Task statement: Please return every line in the following data that includes the string "bmesh".

Input records:
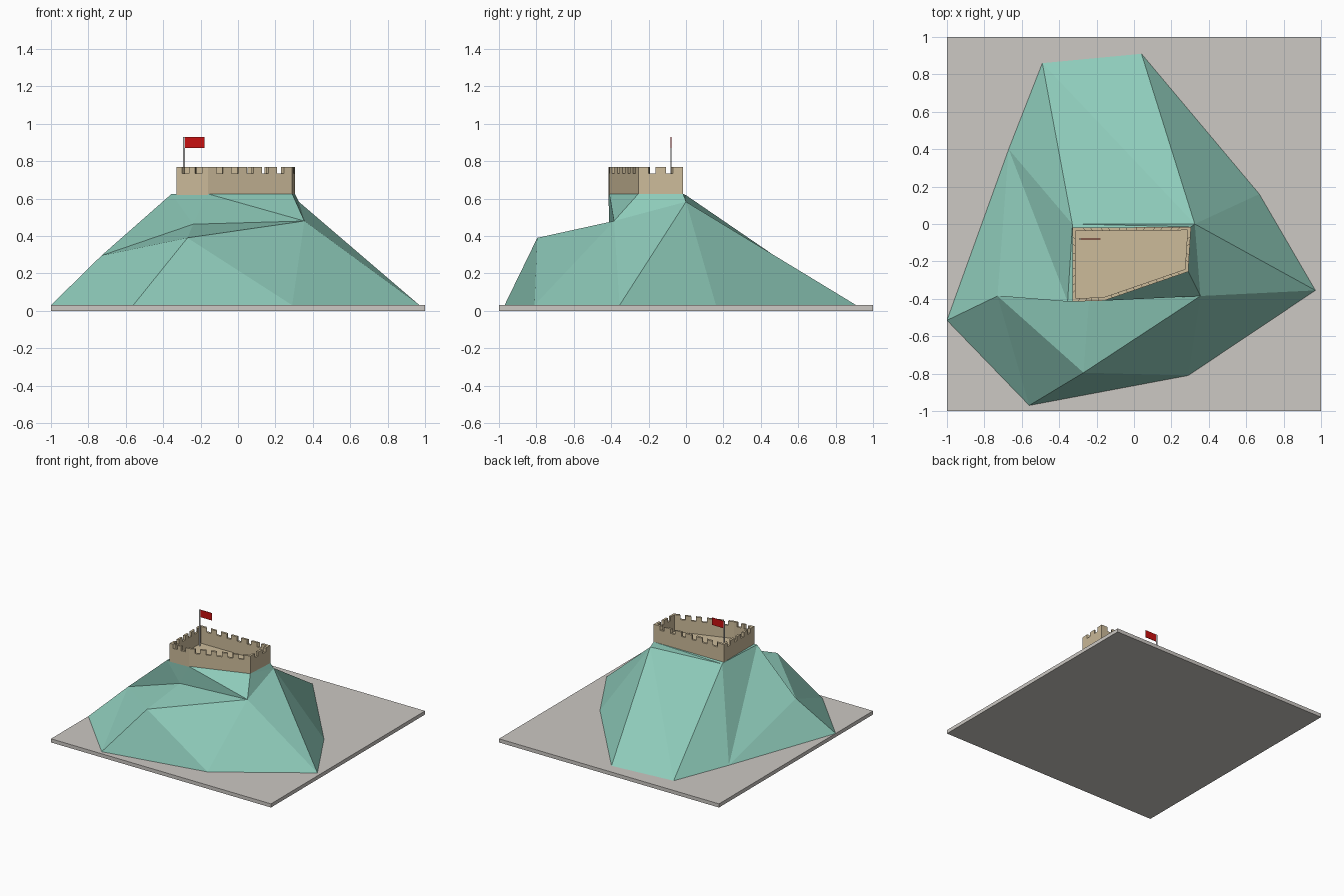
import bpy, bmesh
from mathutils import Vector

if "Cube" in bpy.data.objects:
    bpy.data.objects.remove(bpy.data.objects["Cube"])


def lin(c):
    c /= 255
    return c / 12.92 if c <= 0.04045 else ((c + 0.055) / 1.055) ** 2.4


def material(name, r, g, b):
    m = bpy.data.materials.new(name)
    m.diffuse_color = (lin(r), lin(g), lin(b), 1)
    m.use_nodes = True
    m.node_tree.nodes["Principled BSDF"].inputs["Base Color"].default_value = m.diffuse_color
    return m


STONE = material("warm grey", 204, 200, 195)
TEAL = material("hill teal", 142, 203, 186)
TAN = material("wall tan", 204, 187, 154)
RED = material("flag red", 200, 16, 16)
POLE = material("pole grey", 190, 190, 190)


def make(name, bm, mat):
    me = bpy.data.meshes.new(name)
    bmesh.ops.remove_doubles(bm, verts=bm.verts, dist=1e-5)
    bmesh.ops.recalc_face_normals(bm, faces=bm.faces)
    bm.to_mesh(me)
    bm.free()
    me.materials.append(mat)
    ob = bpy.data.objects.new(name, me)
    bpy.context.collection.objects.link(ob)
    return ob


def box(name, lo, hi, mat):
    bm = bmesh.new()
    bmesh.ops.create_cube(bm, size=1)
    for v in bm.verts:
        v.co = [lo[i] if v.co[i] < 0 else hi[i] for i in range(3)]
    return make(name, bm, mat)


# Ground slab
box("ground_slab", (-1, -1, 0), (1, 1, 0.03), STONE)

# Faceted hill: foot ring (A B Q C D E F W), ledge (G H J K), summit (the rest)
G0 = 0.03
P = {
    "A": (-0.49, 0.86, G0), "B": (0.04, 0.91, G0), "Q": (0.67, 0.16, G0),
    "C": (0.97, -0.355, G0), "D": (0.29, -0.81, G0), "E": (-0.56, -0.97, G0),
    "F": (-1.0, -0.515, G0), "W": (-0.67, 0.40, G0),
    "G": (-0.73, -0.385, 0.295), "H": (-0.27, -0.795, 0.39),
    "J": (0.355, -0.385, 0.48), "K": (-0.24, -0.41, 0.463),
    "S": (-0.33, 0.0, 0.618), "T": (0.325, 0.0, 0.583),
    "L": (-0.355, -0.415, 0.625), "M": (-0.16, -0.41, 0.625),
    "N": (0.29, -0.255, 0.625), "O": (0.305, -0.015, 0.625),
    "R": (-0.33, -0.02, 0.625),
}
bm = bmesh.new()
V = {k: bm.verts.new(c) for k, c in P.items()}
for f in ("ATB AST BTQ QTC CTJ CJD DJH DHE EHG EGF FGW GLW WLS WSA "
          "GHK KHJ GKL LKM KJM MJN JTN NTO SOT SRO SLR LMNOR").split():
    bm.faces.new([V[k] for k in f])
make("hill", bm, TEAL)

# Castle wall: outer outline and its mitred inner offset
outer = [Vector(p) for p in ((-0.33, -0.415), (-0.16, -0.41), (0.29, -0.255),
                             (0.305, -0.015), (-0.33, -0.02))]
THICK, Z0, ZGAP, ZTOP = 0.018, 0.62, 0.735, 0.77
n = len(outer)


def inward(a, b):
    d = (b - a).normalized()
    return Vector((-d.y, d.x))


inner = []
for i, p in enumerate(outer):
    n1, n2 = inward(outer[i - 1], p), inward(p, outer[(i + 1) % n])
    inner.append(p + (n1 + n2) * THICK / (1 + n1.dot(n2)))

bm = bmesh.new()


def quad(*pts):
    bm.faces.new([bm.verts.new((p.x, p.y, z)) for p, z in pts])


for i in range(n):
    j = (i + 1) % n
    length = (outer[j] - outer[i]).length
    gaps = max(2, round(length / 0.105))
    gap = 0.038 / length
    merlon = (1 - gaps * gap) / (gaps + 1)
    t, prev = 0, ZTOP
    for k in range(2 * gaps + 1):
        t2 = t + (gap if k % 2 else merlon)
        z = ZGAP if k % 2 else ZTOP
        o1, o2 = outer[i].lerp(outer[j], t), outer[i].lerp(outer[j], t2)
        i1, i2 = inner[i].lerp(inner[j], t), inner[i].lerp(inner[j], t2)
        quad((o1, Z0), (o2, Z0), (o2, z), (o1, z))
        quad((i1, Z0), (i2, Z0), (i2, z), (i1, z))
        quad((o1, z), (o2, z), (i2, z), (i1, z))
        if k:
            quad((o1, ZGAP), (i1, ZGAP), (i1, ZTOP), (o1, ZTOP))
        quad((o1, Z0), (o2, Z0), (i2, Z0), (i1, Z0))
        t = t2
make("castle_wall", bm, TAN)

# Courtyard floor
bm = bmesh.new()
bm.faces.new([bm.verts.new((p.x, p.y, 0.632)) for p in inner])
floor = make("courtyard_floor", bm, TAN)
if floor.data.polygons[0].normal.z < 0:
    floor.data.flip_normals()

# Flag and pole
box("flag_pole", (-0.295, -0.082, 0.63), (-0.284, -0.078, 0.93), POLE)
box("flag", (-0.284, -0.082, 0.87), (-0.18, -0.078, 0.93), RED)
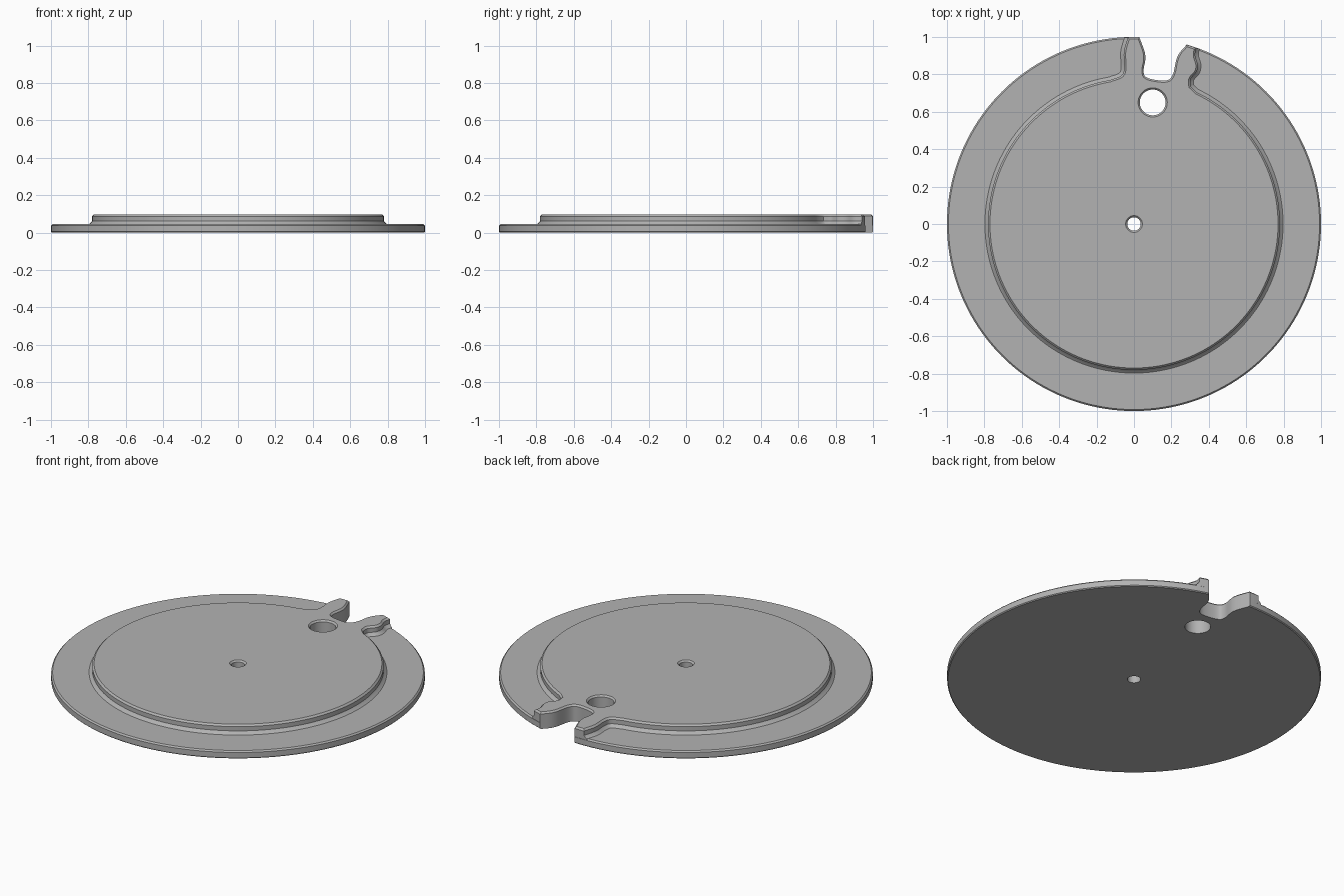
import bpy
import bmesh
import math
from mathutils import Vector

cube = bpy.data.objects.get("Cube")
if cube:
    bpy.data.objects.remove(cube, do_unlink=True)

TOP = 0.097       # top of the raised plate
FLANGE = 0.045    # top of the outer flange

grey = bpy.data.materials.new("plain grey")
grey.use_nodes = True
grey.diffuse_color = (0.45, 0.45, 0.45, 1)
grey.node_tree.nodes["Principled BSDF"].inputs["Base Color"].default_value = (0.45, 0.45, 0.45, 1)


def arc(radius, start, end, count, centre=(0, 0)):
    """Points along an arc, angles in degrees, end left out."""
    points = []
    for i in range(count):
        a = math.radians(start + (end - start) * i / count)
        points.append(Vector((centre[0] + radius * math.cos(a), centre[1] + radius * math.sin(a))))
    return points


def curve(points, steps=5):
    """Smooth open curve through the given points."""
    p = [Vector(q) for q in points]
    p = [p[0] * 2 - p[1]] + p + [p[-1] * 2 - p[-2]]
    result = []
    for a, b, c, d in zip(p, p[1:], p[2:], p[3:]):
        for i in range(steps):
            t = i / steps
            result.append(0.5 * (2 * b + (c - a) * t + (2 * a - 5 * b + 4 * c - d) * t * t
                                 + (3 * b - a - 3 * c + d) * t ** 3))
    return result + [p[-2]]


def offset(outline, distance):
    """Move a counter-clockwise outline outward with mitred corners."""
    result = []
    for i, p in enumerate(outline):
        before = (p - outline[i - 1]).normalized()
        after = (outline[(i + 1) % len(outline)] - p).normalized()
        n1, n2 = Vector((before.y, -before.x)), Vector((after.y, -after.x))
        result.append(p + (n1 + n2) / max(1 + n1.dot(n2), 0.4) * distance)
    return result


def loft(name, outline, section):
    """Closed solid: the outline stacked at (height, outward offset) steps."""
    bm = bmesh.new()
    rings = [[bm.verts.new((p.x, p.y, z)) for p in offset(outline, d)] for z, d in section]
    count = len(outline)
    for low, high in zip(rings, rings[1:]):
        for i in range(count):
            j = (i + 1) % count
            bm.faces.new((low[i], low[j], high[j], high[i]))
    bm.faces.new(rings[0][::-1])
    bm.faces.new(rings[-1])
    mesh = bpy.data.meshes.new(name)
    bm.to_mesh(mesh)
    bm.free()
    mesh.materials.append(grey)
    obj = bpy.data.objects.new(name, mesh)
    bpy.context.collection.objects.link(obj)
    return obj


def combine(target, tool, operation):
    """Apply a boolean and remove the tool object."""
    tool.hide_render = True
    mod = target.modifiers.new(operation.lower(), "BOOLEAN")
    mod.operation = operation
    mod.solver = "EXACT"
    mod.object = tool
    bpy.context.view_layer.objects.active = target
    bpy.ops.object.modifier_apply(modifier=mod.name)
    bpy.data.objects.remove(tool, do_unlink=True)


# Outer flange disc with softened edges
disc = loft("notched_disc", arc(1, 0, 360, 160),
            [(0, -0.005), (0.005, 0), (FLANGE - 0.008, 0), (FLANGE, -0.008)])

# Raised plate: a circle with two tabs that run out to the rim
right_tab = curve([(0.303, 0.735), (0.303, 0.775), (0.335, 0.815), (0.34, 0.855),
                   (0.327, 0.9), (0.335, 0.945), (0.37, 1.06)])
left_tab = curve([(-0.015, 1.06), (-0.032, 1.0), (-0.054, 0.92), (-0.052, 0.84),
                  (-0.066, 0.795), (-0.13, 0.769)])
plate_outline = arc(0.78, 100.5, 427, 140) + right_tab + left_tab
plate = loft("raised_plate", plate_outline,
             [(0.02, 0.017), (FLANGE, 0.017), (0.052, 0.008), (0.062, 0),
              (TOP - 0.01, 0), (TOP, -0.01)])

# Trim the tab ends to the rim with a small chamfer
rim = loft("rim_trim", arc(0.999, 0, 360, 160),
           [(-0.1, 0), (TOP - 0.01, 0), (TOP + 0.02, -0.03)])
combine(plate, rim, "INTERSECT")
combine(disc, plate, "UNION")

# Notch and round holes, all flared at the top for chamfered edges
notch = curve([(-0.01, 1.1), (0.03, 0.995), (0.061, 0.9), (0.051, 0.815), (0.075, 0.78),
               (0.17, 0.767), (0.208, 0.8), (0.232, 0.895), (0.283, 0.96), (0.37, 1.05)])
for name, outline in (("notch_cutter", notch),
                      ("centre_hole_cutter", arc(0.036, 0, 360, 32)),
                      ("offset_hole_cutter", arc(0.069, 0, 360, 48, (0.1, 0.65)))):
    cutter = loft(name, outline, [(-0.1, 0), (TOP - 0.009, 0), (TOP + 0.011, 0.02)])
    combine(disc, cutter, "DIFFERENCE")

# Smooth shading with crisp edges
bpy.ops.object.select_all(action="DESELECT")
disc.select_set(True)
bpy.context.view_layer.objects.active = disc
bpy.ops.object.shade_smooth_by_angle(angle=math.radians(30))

Solution for this problem:
import bpy, bmesh
    bmesh.ops.remove_doubles(bm, verts=bm.verts, dist=1e-5)
    bmesh.ops.recalc_face_normals(bm, faces=bm.faces)
    bm = bmesh.new()
    bmesh.ops.create_cube(bm, size=1)
bm = bmesh.new()
bm = bmesh.new()
bm = bmesh.new()
import bmesh
    bm = bmesh.new()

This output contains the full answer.